The salt flats get increasingly higher and Flemish monks start to build sea walls (from the 13th century onwards) in order to claim land from the sea. In the 14th century the Land of Saeftinghe reaches the largest it has been. There are people living in the villages of Saeftinghe, Casuwele, Namen and Sint Laureins. Agriculture, cattle and trade in peat and salt bring wealth to the area. The towers of Saeftinghe’s castle stand proud above the rest of the land, and the owner collects tolls from the ships on their way to Antwerp.

Storm floods breach the sea walls regularly, and whole areas of Saeftinghe disappear into the waves. Following the massive floods in 1570 and 1574 the seawalls are repaired and Saeftinghe remained inhabited.

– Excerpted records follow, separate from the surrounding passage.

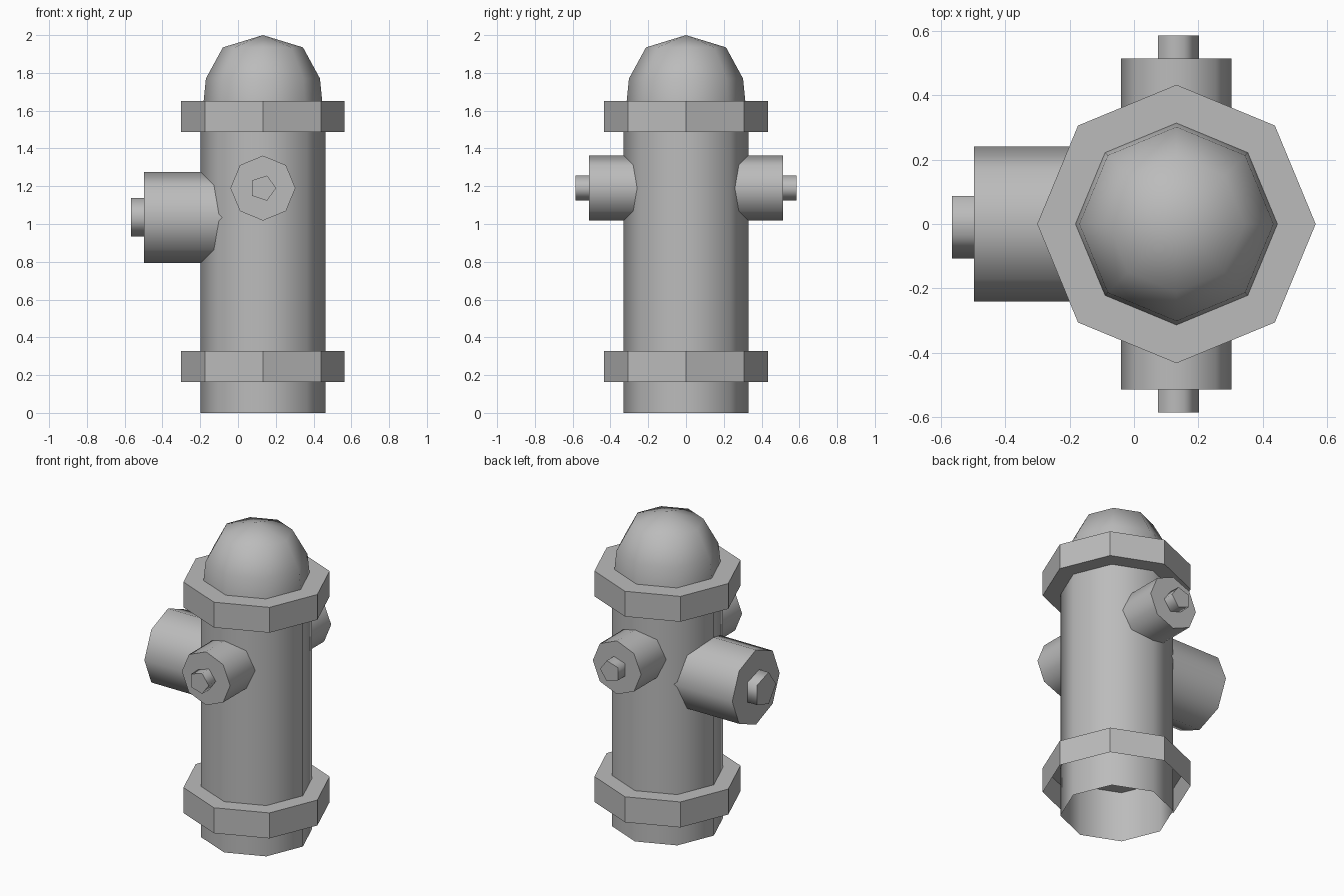
import bpy, bmesh
from math import pi, radians, sin, cos
from mathutils import Matrix, Vector

cube = bpy.data.objects.get("Cube")
if cube:
    bpy.data.objects.remove(cube, do_unlink=True)

AXIS_X = 0.132   # centre line of the barrel

grey = bpy.data.materials.new("cast_grey")
grey.use_nodes = True
colour = (0.5, 0.5, 0.5, 1)
grey.diffuse_color = colour
grey.node_tree.nodes["Principled BSDF"].inputs["Base Color"].default_value = colour


def turned(name, profile, sides, origin, axes=None, smooth=True):
    """Turn (radius, height) points around a local z axis; radius 0 closes an end."""
    bm = bmesh.new()
    rings = []
    for r, h in profile:
        if r == 0:
            rings.append([bm.verts.new((0, 0, h))])
        else:
            rings.append([bm.verts.new((r * cos(2 * pi * i / sides),
                                        r * sin(2 * pi * i / sides), h))
                          for i in range(sides)])
    for low, high in zip(rings, rings[1:]):
        for i in range(sides):
            j = (i + 1) % sides
            corners = [low[i % len(low)], low[j % len(low)],
                       high[j % len(high)], high[i % len(high)]]
            bm.faces.new(list(dict.fromkeys(corners)))
    # axes: world directions of local x, y and z
    if axes:
        bm.transform(Matrix([Vector(a) for a in axes]).transposed().to_4x4())
    bm.transform(Matrix.Translation(origin))
    mesh = bpy.data.meshes.new(name)
    bm.to_mesh(mesh)
    bm.free()
    mesh.materials.append(grey)
    obj = bpy.data.objects.new(name, mesh)
    bpy.context.collection.objects.link(obj)
    if smooth:
        bpy.ops.object.select_all(action='DESELECT')
        obj.select_set(True)
        bpy.context.view_layer.objects.active = obj
        bpy.ops.object.shade_smooth_by_angle(angle=radians(75))
    return obj


def capped(r, start, end):
    return [(r, start), (r, end), (0, end)]


# Barrel, open at the foot
base = (AXIS_X, 0, 0)
turned("barrel", [(0.33, 0), (0.33, 1.6)], 8, base)

# Flanges: the lower one is open underneath
turned("lower_flange", capped(0.433, 0.163, 0.327), 8, base, smooth=False)
turned("upper_flange", [(0, 1.487)] + capped(0.433, 1.487, 1.65), 8, base, smooth=False)

# Domed bonnet
turned("bonnet", [(0.314, 1.65), (0.302, 1.77), (0.212, 1.935), (0, 2.0)], 8, base)

# Front and back hose outlets with five-sided nuts
for side, s in (("front", -1), ("back", 1)):
    axes = ((1, 0, 0), (0, 0, -s), (0, s, 0))
    origin = (AXIS_X, 0, 1.19)
    turned(side + "_outlet", capped(0.172, 0.2, 0.514), 8, origin, axes)
    turned(side + "_nut", capped(0.07, 0.5, 0.586), 5, origin, axes)

# Large outlet on the right side
axes = ((0, -1, 0), (0, 0, 1), (-1, 0, 0))
origin = (AXIS_X, 0, 1.035)
turned("right_outlet", capped(0.241, 0.1, 0.63), 8, origin, axes)
turned("right_nut", capped(0.107, 0.6, 0.698), 5, origin, axes)
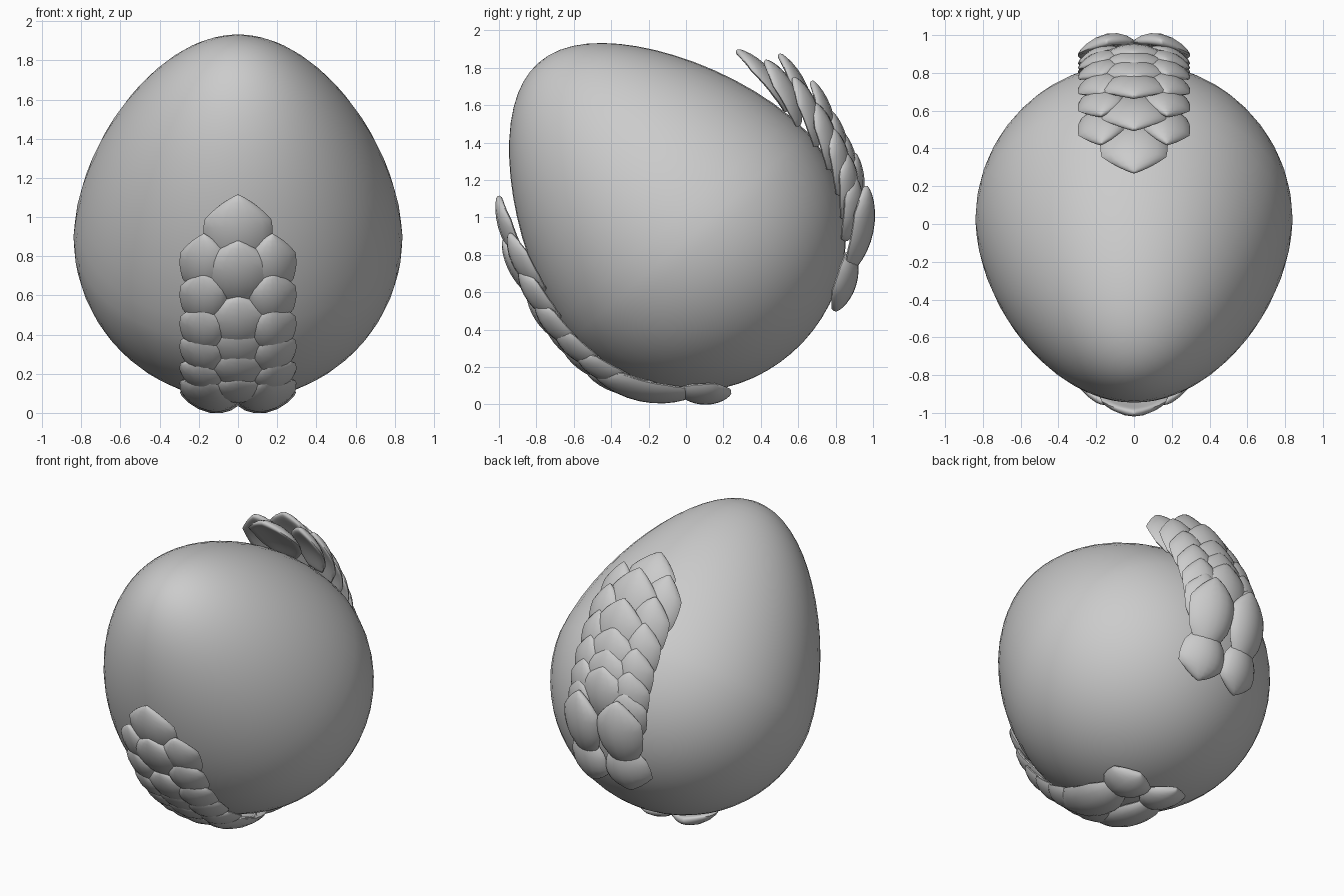
import bpy, bmesh, math
from mathutils import Vector

if "Cube" in bpy.data.objects:
    bpy.data.objects.remove(bpy.data.objects["Cube"])

C = Vector((0, 0.02, 0.9))       # centre of the egg's widest circle
AXIS = math.radians(131)         # egg axis angle in the yz plane


def egg_profile(t):
    """Distance along the axis and radius at angle t from the narrow end."""
    c, s = math.cos(t), math.sin(t)
    if c > 0:
        return 1.23 * c, 0.84 * s * (1 - 0.21 * c ** 1.3)
    return 0.83 * c, 0.84 * s


def egg_radius(deg):
    """Distance from C to the egg surface in the x=0 plane."""
    a = math.radians(deg) - AXIS
    a = abs((a + math.pi) % (2 * math.pi) - math.pi)
    lo, hi = 0.0, math.pi
    for _ in range(30):
        m = (lo + hi) / 2
        u, r = egg_profile(m)
        if math.atan2(r, u) < a:
            lo = m
        else:
            hi = m
    return math.hypot(*egg_profile(lo))


def finish(name, bm, angle):
    bmesh.ops.recalc_face_normals(bm, faces=bm.faces)
    me = bpy.data.meshes.new(name)
    bm.to_mesh(me)
    bm.free()
    ob = bpy.data.objects.new(name, me)
    bpy.context.collection.objects.link(ob)
    bpy.ops.object.select_all(action='DESELECT')
    ob.select_set(True)
    bpy.context.view_layer.objects.active = ob
    bpy.ops.object.shade_smooth_by_angle(angle=math.radians(angle))
    return ob


# egg body
bm = bmesh.new()
bmesh.ops.create_uvsphere(bm, u_segments=48, v_segments=32, radius=1)
ax = Vector((0, math.cos(AXIS), math.sin(AXIS)))
side = Vector((0, math.sin(AXIS), -math.cos(AXIS)))
for v in bm.verts:
    t = math.acos(max(-1, min(1, v.co.z)))
    p = math.atan2(v.co.y, v.co.x)
    u, r = egg_profile(t)
    v.co = C + ax * u + side * (r * math.sin(p)) + Vector((r * math.cos(p), 0, 0))
finish("egg_body", bm, 60)

# half width along a scale, from base to pointed tip
SHAPE = [(0, 0), (.05, .5), (.3, .9), (.55, 1), (.72, .95), (.84, .66), (.93, .36), (1, 0)]


def half_width(s):
    for (a, x), (b, y) in zip(SHAPE, SHAPE[1:]):
        if s <= b:
            return x + (y - x) * (s - a) / (b - a)
    return 0


def add_scale(bm, x0, hw, base, tip, thick=0.035):
    """One leaf-shaped plate; base and tip are (angle, distance from C)."""
    new = bmesh.ops.create_uvsphere(bm, u_segments=16, v_segments=14, radius=1)['verts']
    for v in new:
        z = max(-1, min(1, v.co.z))
        s = (1 - z) / 2
        ring = math.sqrt(max(1e-9, 1 - z * z))
        w = v.co.x / ring if ring > 1e-3 else 0
        h = v.co.y / ring if ring > 1e-3 else 0
        x = x0 + w * hw * half_width(s)
        a = math.radians(base[0] + (tip[0] - base[0]) * s)
        d = base[1] + (tip[1] - base[1]) * s + 0.02 * math.sin(math.pi * s)
        d += h * thick * ring ** 0.7 - 0.025 * w * w * half_width(s)
        d *= math.sqrt(1 - (x / 0.84) ** 2)
        v.co = C + Vector((x, d * math.cos(a), d * math.sin(a)))


def build_strip(name, sgn, pair, centre, sides):
    bm = bmesh.new()
    # rosette of two pairs at the lower end
    for base, tip in pair:
        for m in (-1, 1):
            add_scale(bm, m * 0.145, 0.155, base, tip, 0.04)
    # overlapping centre and side rows
    for a, d in centre:
        b = a - sgn * 24
        add_scale(bm, 0, 0.18, (b, egg_radius(b) + 0.01), (a, d))
    for a, d in sides:
        b = a - sgn * 22
        for m in (-1, 1):
            add_scale(bm, m * 0.175, 0.125, (b, egg_radius(b) + 0.015), (a, d))
    finish(name, bm, 50)


# front strip, running under the egg and up the front
build_strip("front_scales", -1,
            [((-88, 0.85), (-126, 0.90)), ((-94, 0.845), (-75, 0.87))],
            [(-128, .90), (-140, .89), (-151, .885), (-161, .91), (-179, .99), (-192, 1.04)],
            [(-122, .89), (-134, .89), (-146, .89), (-157, .91), (-169, .94), (-181, .98)])

# back strip, running up the back
build_strip("back_scales", 1,
            [((-13, 0.88), (16, 0.99)), ((-5, 0.88), (-27.5, 0.88))],
            [(27, .98), (34, .98), (42, 1.0), (52, 1.05), (64, 1.08), (76, 1.02)],
            [(20, .95), (28, .96), (37, .97), (47, .99), (57, 1.03), (67, 1.04)])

However, the people purposely flooded the polders during a war with the Spanish, in which the catholic Spanish wanted to subdue the Calvinistic Dutch. In 1584, Dutch forces breached the seawalls to prevent the Spanish from reaching Antwerp. It flooded a massive area, but was all in vain because Antwerp fell into the hands of the Spanish in 1585. Saeftinghe was reclaimed by the sea.

Now – 2000AC – Sea level is rising

In the 20th century, the Drowned Land of Saeftinghe is 2.5-3m above sea level: more ready than ever to be reclaimed from the sea once more. But the Second World War and the following re-building of the country prevented any such plans coming to fruition. After the 60’s, with increasing wealth and leisure time, there was growing interest and appreciation for the value of nature and the environment. Saeftinghe became a protected nature reserve: 3600 hectares of brackish intertidal habitat – it is the largest of its kind in Europe!